Magnus Chase has always been a troubled kid. Since his mother’s mysterious death, he’s lived alone on the streets of Boston, surviving by his wits, keeping one step ahead of the police and the truant officers.
One day, he’s tracked down by a man he’s never met—a man his mother claimed was dangerous. The man tells him an impossible secret: Magnus is the son of a Norse god.
The Viking myths are true. The gods of Asgard are preparing for war. Trolls, giants and worse monsters are stirring for doomsday. To prevent Ragnarok, Magnus must search the Nine Worlds for a weapon that has been lost for thousands of years.
When an attack by fire giants forces him to choose between his own safety and the lives of hundreds of innocents, Magnus makes a fatal decision.
Sometimes, the only way to start a new life is to die . . .
Rick Riordan ~my bae~ is releasing a new book??!?!?!?!?!
(Editor’s Note: WARNING! SPOILERS AHEAD! You have been warned. Continue, if you must. If you’d rather read the book before reading the rest of the review, place a hold on it here).
Seriously, though. Riordan’s Percy Jackson & the Olympians series is one of my all-time favorites. Magnus Chase, however, was… sub-par. While I was reading the book, I found it surprisingly easy to get sidetracked. To put it frankly, The Sword of Summer was dull.
This time around, it seemed that Riordan was rushing into things too quickly. No, not the breakneck speed of The Heroes of Olympus. Throughout the novel, I hardly learned anything about the Norse gods. However, I did learn plenty of loooooong Norse names of minor characters (which Magnus proceeds to mispronounce. Every. Single. Time).
It seemed to be a recurring theme to have ~many~ similarities to Riordan’s previous books. Magnus Chase had the same voice as Jason Grace and Percy Jackson and told the same awkward dad jokes (which were occasionally hilarious).
Riordan also used the same tricks he used in the other novels to give the hero less time on his quest. Really? They sleep for a day straight. Hmm. At least they didn’t stay at the Lotus Hotel and Casino.
And don’t even get me started on the climax. It was, well, ANTICLIMACTIC! After I read the scene, all I could think was, Is this is the real climax? When is something actually going to happen?
The final battle took approximately two seconds and everything was wrapped up in a nice little bow with minimal casualties. Hoo-rah. Even Riordan’s trademark cliffhanger was weak. Oh, Loki is lying and two-timing Magnus? What’s new?
But hey, I did like some of what happened.
I like how the book started off with Magnus getting killed. It was refreshingly unique.
I liked the character development. Blitzen and Samirah were fairly well-developed and I have adopted Hearthstone. He belongs to me now.
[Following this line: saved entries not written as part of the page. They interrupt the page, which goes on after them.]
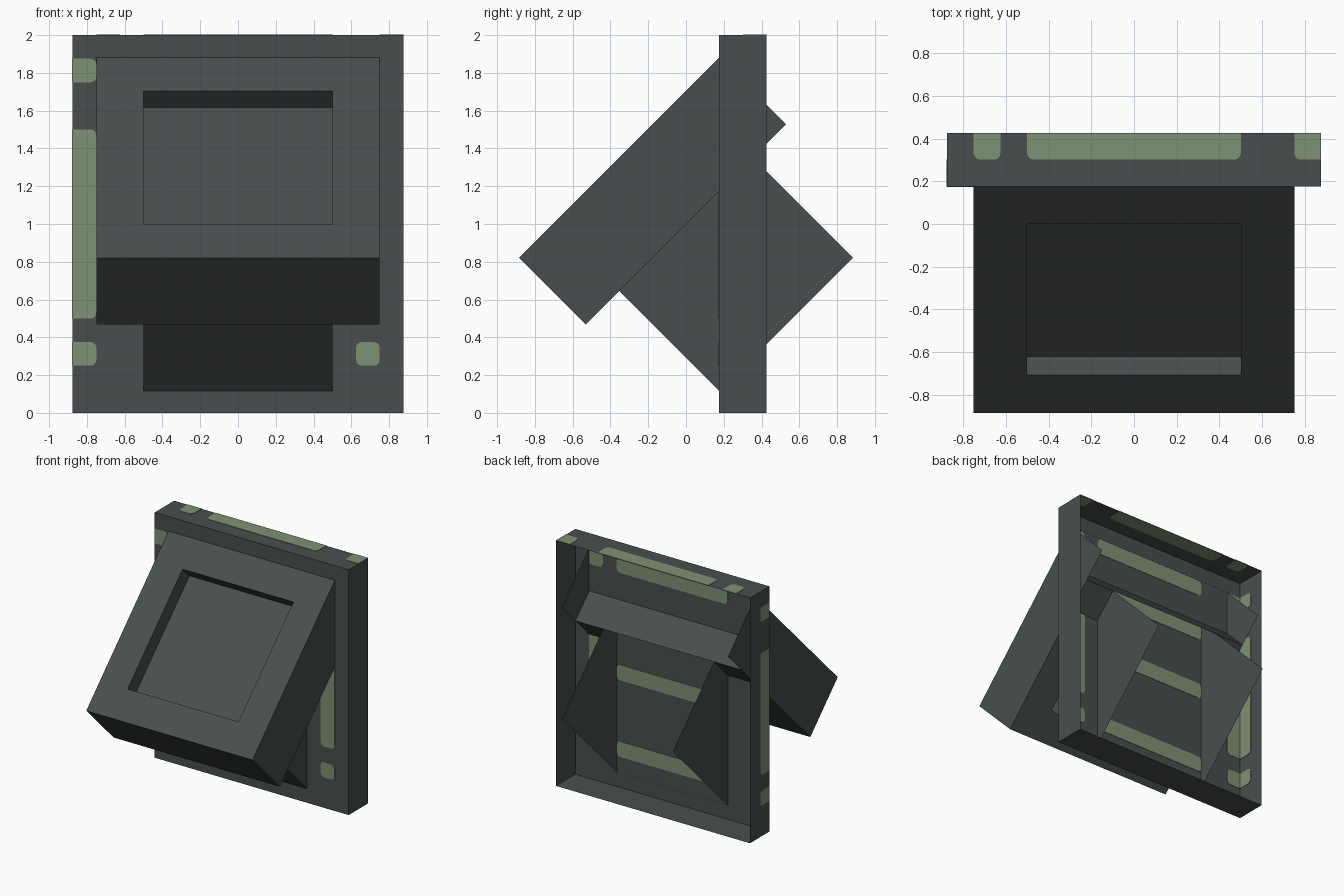
import bpy, bmesh, math
from mathutils import Vector

cube = bpy.data.objects.get("Cube")
if cube:
    bpy.data.objects.remove(cube, do_unlink=True)


def material(name, rgb):
    m = bpy.data.materials.new(name)
    m.use_nodes = True
    m.diffuse_color = (*rgb, 1)
    bsdf = next(n for n in m.node_tree.nodes if n.type == 'BSDF_PRINCIPLED')
    bsdf.inputs["Base Color"].default_value = (*rgb, 1)
    bsdf.inputs["Roughness"].default_value = 0.8
    return m


SLATE = material("dark_slate", (0.065, 0.076, 0.076))
GREEN = material("sage_green", (0.21, 0.285, 0.175))


def add_object(name, bm, mat):
    mesh = bpy.data.meshes.new(name)
    bm.to_mesh(mesh)
    bm.free()
    mesh.materials.append(mat)
    ob = bpy.data.objects.new(name, mesh)
    bpy.context.collection.objects.link(ob)
    return ob


def upright(p):
    return Vector(p)


def tilted(p):
    """(x, s, d) with s = y + z up the slope and d = z - y out of it."""
    x, s, d = p
    return Vector((x, (s - d) / 2, (s + d) / 2))


def shell(name, lo, hi, skip=(), place=upright):
    """Thin-walled box; skip lists the open sides as (axis, sign)."""
    bm = bmesh.new()
    bmesh.ops.create_cube(bm, size=1)
    bm.normal_update()
    gone = [f for f in bm.faces
            if any(f.normal[a] * s > 0.5 for a, s in skip)]
    bmesh.ops.delete(bm, geom=gone, context='FACES')
    for v in bm.verts:
        v.co = place([lo[i] + (v.co[i] + 0.5) * (hi[i] - lo[i]) for i in range(3)])
    return add_object(name, bm, SLATE)


# Frame: shallow box open at the back
W, H, Y0, Y1 = 0.875, 2.0, 0.176, 0.426
shell("frame", (-W, Y0, 0), (W, Y1, H), skip=[(1, 1)])

# Tilted screen housing, made of four beams round a recess
S0, S1, S2, S3 = -0.063, 0.2906, 1.7048, 2.0583
D0, D1 = 0.9985, 1.7055
shell("housing_top", (-0.75, S2, D0), (0.75, S3, D1),
      skip=[(1, 1), (2, -1)], place=tilted)
shell("housing_bottom", (-0.75, S0, D0), (0.75, S1, D1), place=tilted)
for name, a, b in (("housing_right", -0.75, -0.5), ("housing_left", 0.5, 0.75)):
    shell(name, (a, S1, D0), (b, S2, D1), skip=[(1, 1), (1, -1)], place=tilted)

# Screen: one face set back in the recess
DS = D1 - 0.125 * math.sqrt(2)
bm = bmesh.new()
bm.faces.new([bm.verts.new(tilted(p)) for p in
              ((-0.5, S1, DS), (0.5, S1, DS), (0.5, S2, DS), (-0.5, S2, DS))])
add_object("screen", bm, SLATE)

# Support arm: two side plates joined by the lower front face
shell("support_arm", (-0.5, S1, -0.062), (0.5, S2, D0),
      skip=[(1, 1), (2, 1), (2, -1)], place=tilted)


def patch(name, place, u0, u1, v0, v1, r=0.03):
    """Thin green plate; corners are rounded except along the frame's edges."""
    bm = bmesh.new()
    pts = []
    corners = ((u1, v1, 1, 1, 0), (u0, v1, -1, 1, 90),
               (u0, v0, -1, -1, 180), (u1, v0, 1, -1, 270))
    for u, v, su, sv, start in corners:
        if place(u, v)[3]:
            pts.append((u, v))
            continue
        for k in range(4):
            t = math.radians(start + 30 * k)
            pts.append((u - su * r + r * math.cos(t), v - sv * r + r * math.sin(t)))
    face = bm.faces.new([bm.verts.new(place(u, v)[:3]) for u, v in pts])
    bm.normal_update()
    n = face.normal.copy()
    for v in bm.verts:
        v.co -= n * 0.003
    new = bmesh.ops.extrude_face_region(bm, geom=[face])["geom"]
    for v in new:
        if isinstance(v, bmesh.types.BMVert):
            v.co += n * 0.006
    bmesh.ops.recalc_face_normals(bm, faces=bm.faces)
    return add_object(name, bm, GREEN)


# Each wall returns a point and whether it lies on a frame edge
def on_front(u, v):
    return (u, Y0, v, abs(u) >= W)


def on_side(u, v):
    return (-W, u, v, u <= Y0)


def on_top(u, v):
    return (u, v, H, abs(u) >= W or v >= Y1)


# Green marks: columns on the front wall wrapping to the right side
rows = ((1.75, 1.875), (0.5, 1.5), (0.25, 0.375))
for i, (a, b) in enumerate(rows, 1):
    patch(f"mark_front_right_{i}", on_front, -W, -0.75, a, b)
    patch(f"mark_front_left_{i}", on_front, 0.625, 0.75, a, b)
    patch(f"mark_side_{i}", on_side, Y0, 0.301, a, b)

# Horizontal stripes on the front wall, seen through the open back
for i, z in enumerate((1.75, 1.375, 0.875, 0.25), 1):
    patch(f"stripe_{i}", on_front, -0.5, 0.5, z, z + 0.125)

# Marks along the top
for i, (a, b) in enumerate(((-0.75, -0.625), (-0.5, 0.5), (0.75, W)), 1):
    patch(f"mark_top_{i}", on_top, a, b, 0.301, Y1)
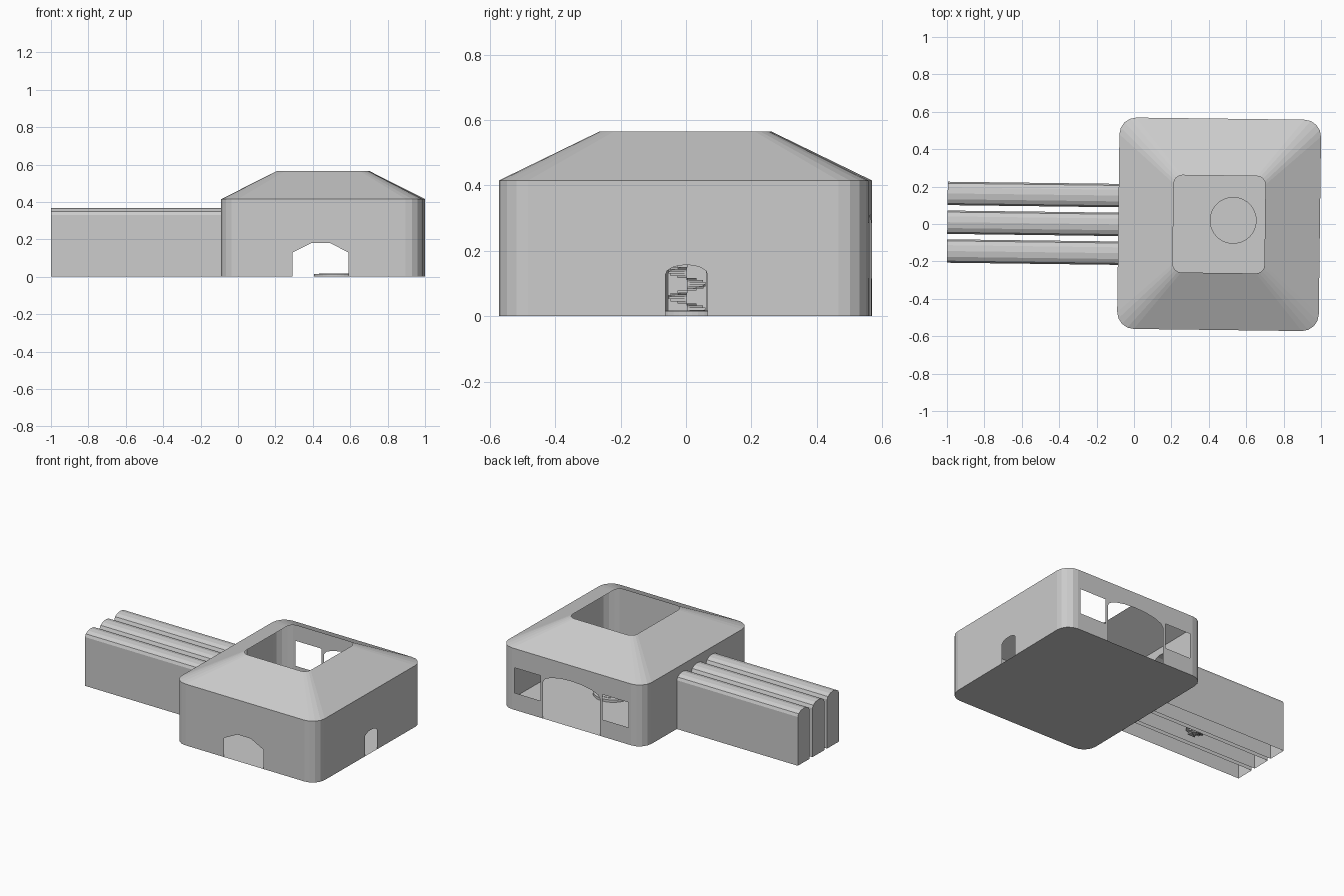
import bpy, math
from mathutils import Vector, Matrix
from mathutils.geometry import tessellate_polygon

if "Cube" in bpy.data.objects:
    bpy.data.objects.remove(bpy.data.objects["Cube"])

TURN = Matrix.Rotation(math.radians(-0.72), 4, 'Z')   # whole building is slightly turned
CX, CY, HX, HY, R, EAVE, TOP = 0.455, 0.004, 0.539, 0.565, 0.09, 0.415, 0.565


def make(name, verts, faces):
    me = bpy.data.meshes.new(name)
    me.from_pydata([TURN @ Vector(v) for v in verts], [], faces)
    me.update()
    ob = bpy.data.objects.new(name, me)
    bpy.context.collection.objects.link(ob)
    return ob


def arch(u, half, spring, top, n=6):
    """Door outline from bottom left, over the arch, to bottom right."""
    pts = [(u - half, 0)]
    for i in range(n + 1):
        a = math.pi * (1 - i / n)
        pts.append((u + half * math.cos(a), spring + (top - spring) * math.sin(a)))
    return pts + [(u + half, 0)]


def rect(u0, u1, z0, z1):
    return [(u0, z0), (u1, z0), (u1, z1), (u0, z1)]


def wall(name, half, doors, windows, place):
    """Flat wall with doors notched into its base and window holes."""
    outline = [(-half, 0)]
    for d in doors:
        outline += d
    outline += [(half, 0), (half, EAVE), (-half, EAVE)]
    loops = [outline] + windows
    tris = tessellate_polygon([[Vector((u, z, 0)) for u, z in l] for l in loops])
    pts = [p for l in loops for p in l]
    return make(name, [place(u, z) for u, z in pts], [tuple(t) for t in tris])


def ring(hx, hy, r, z, n=4):
    pts = []
    for k, (sx, sy) in enumerate([(1, 1), (-1, 1), (-1, -1), (1, -1)]):
        for i in range(n + 1):
            a = math.pi / 2 * (k + i / n)
            pts.append((CX + sx * (hx - r) + r * math.cos(a),
                        CY + sy * (hy - r) + r * math.sin(a), z))
    return pts


# walls
fx, fy = HX - R, HY - R
wall("front_wall", fx,
     [[(-0.157, 0), (-0.157, 0.13), (-0.055, 0.18), (0.045, 0.18), (0.142, 0.13), (0.142, 0)]],
     [], lambda u, z: (CX + u, CY - HY, z))
wall("back_wall", fx, [arch(0, 0.215, 0.25, 0.31, 8)],
     [rect(-0.43, -0.235, 0.115, 0.285), rect(0.235, 0.43, 0.115, 0.285)],
     lambda u, z: (CX + u, CY + HY, z))
wall("right_wall", fy, [arch(0.01, 0.064, 0.128, 0.157, 8)], [],
     lambda u, z: (CX + HX, CY + u, z))
TUNNELS = [-0.157, -0.003, 0.151]
wall("left_wall", fy, [arch(t - CY, 0.0625, 0.33, 0.367) for t in TUNNELS], [],
     lambda u, z: (CX - HX, CY + u, z))

# rounded wall corners
low, high = ring(HX, HY, R, 0), ring(HX, HY, R, EAVE)
n = len(low)
make("wall_corners", low + high,
     [(i, i + 1, i + 1 + n, i + n) for i in range(n) if i % 5 != 4])

# floor
make("floor", low, [tuple(reversed(range(n)))])

# hipped roof with an open centre
make("roof", high + ring(0.245, 0.26, 0.045, TOP),
     [(i, (i + 1) % n, (i + 1) % n + n, i + n) for i in range(n)])

# vaulted tunnels, open below, closed at the far end
for k, t in enumerate(TUNNELS):
    prof = arch(t, 0.0625, 0.33, 0.367)
    m = len(prof)
    make(f"tunnel_{k + 1}",
         [(-0.998, y, z) for y, z in prof] + [(CX - HX, y, z) for y, z in prof],
         [(i, i + 1, i + 1 + m, i + m) for i in range(m - 1)] + [tuple(reversed(range(m)))])

# two-ring disc on the floor
N = 40
v = []
for r, z in [(0.125, 0), (0.125, 0.016), (0.097, 0.016), (0.097, 0.018)]:
    v += [(0.53 + r * math.cos(2 * math.pi * i / N),
           0.026 + r * math.sin(2 * math.pi * i / N), z) for i in range(N)]
f = [(j * N + i, j * N + (i + 1) % N, (j + 1) * N + (i + 1) % N, (j + 1) * N + i)
     for j in range(3) for i in range(N)]
make("floor_disc", v, f + [tuple(range(3 * N, 4 * N))])

# spiral stair in the middle tunnel
v, f = [], []
for s in range(24):
    a0, a1, z0 = math.radians(30 * s), math.radians(30 * s + 32), 0.0065 * s
    b = len(v)
    for z in (z0, z0 + 0.0065):
        v += [(-0.48, -0.003, z)]
        v += [(-0.48 + 0.057 * math.cos(a), -0.003 + 0.057 * math.sin(a), z) for a in (a0, a1)]
    f += [tuple(b + i for i in q) for q in
          [(2, 1, 0), (3, 4, 5), (0, 1, 4, 3), (1, 2, 5, 4), (2, 0, 3, 5)]]
make("spiral_stair", v, f)
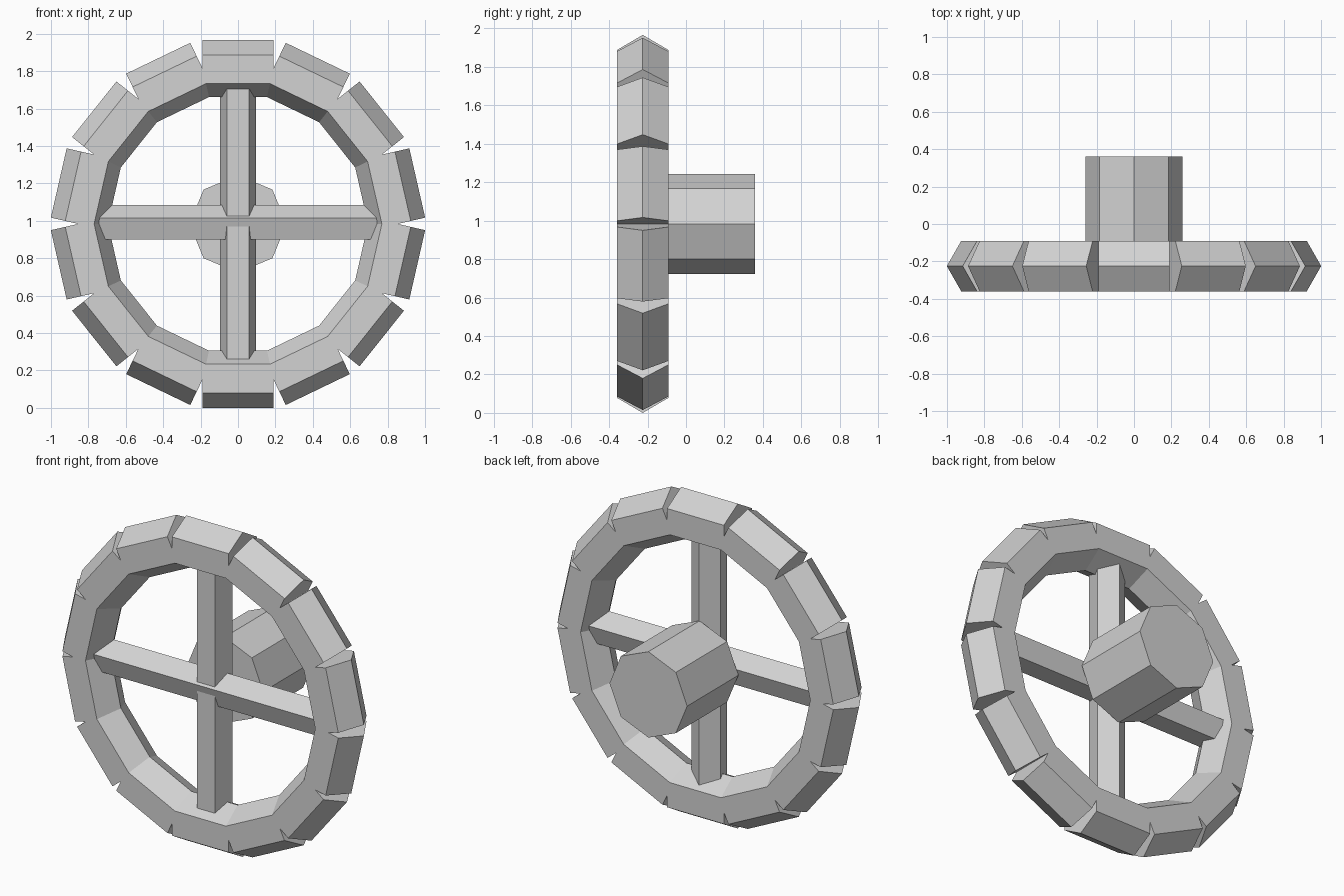
import bpy, bmesh, math
from mathutils import Matrix, Vector

if "Cube" in bpy.data.objects:
    bpy.data.objects.remove(bpy.data.objects["Cube"])

CZ = 0.983        # wheel centre height
CY = -0.225       # wheel mid-plane
HALF = 0.135      # half thickness of the rim
SEGMENTS = 14

grey = bpy.data.materials.new("light_grey")
grey.diffuse_color = (0.65, 0.65, 0.65, 1)
grey.use_nodes = True
grey.node_tree.nodes["Principled BSDF"].inputs["Base Color"].default_value = grey.diffuse_color


def finish(name, bm):
    bmesh.ops.remove_doubles(bm, verts=bm.verts, dist=0.0005)
    bmesh.ops.recalc_face_normals(bm, faces=bm.faces)
    mesh = bpy.data.meshes.new(name)
    bm.to_mesh(mesh)
    bm.free()
    mesh.materials.append(grey)
    obj = bpy.data.objects.new(name, mesh)
    bpy.context.collection.objects.link(obj)
    return obj


# Rim: notched blocks with a ridge along the outer and inner surfaces
def rim_block(bm, angle):
    slope = math.tan(math.pi / SEGMENTS)
    half_block = 0.19
    rot = Matrix.Rotation(angle, 3, 'Y')

    def outline(inner, outer, y):
        right = [(inner * slope, inner),
                 (half_block, half_block / slope),
                 (half_block, outer)]
        pts = right + [(-x, r) for x, r in reversed(right)]
        return [bm.verts.new(rot @ Vector((x, 0, r)) + Vector((0, y, CZ)))
                for x, r in pts]

    front = outline(0.75, 0.904, CY - HALF)
    middle = outline(0.678, 0.983, CY)
    back = outline(0.75, 0.904, CY + HALF)
    bm.faces.new(front)
    bm.faces.new(back)
    for a, b in ((front, middle), (middle, back)):
        # notch walls, tread and inner face; mitred ends stay open to join
        for i in (1, 2, 3, 5):
            j = (i + 1) % 6
            bm.faces.new((a[i], a[j], b[j], b[i]))


bm = bmesh.new()
for k in range(SEGMENTS):
    rim_block(bm, k * math.tau / SEGMENTS)
finish("rim", bm)


# Prisms: regular polygon swept along an axis, first corner along "corner"
def prism(name, sides, radius, start, end, corner):
    start, end, corner = Vector(start), Vector(end), Vector(corner)
    axis = (end - start).normalized()
    bm = bmesh.new()
    rings = []
    for p in (start, end):
        rings.append([bm.verts.new(
            p + Matrix.Rotation(i * math.tau / sides, 3, axis) @ corner * radius)
            for i in range(sides)])
    a, b = rings
    bm.faces.new(a)
    bm.faces.new(b)
    for i in range(sides):
        j = (i + 1) % sides
        bm.faces.new((a[i], a[j], b[j], b[i]))
    return finish(name, bm)


# Crossed five-sided spokes, ends buried in the rim
prism("vertical_spoke", 5, 0.102, (0, CY, CZ - 0.79), (0, CY, CZ + 0.79), (0, 1, 0))
prism("horizontal_spoke", 5, 0.102, (-0.79, CY, CZ), (0.79, CY, CZ), (0, 0, 1))

# Eight-sided axle hub at the back
prism("hub", 8, 0.26, (0, -0.13, CZ), (0, 0.36, CZ), (0, 0, 1))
My sweet, poor, deaf elf baby.
And of course, I loved the chapter titles. My personal favorite- “Hearthstone Passes Out Even More than Jason Grace (Though I Have No Idea Who That Is)”
Final verdict: Although it had some redeeming factors, Riordan’s new novel felt rushed, was anticlimactic, and was overly similar to his previous books.
Final rating: ★★★✰✰
And, to wrap everything up-
My favorite quotes:
“Could you do a glamour and turn into something smaller?” I asked it. “Preferably not a chain, since it’s no longer the 1990s?”
The sword didn’t reply (duh), but I imagined it was humming at a more interrogative pitch, like, Such as what?
“I dunno. Something pocket-size and innocuous. A pen, maybe?”
The sword pulsed, almost like it was laughing. I imagined it saying, A pen sword. That is the stupidest thing I’ve ever heard.”
“I am Hel,” she agreed. “Sometimes called Hela, though most mortals dare not speak my name at all. No jokes, Magnus Chase? Who the Hel are you? What the Hel do you want? You look Hela bad. I was expecting more bravado.”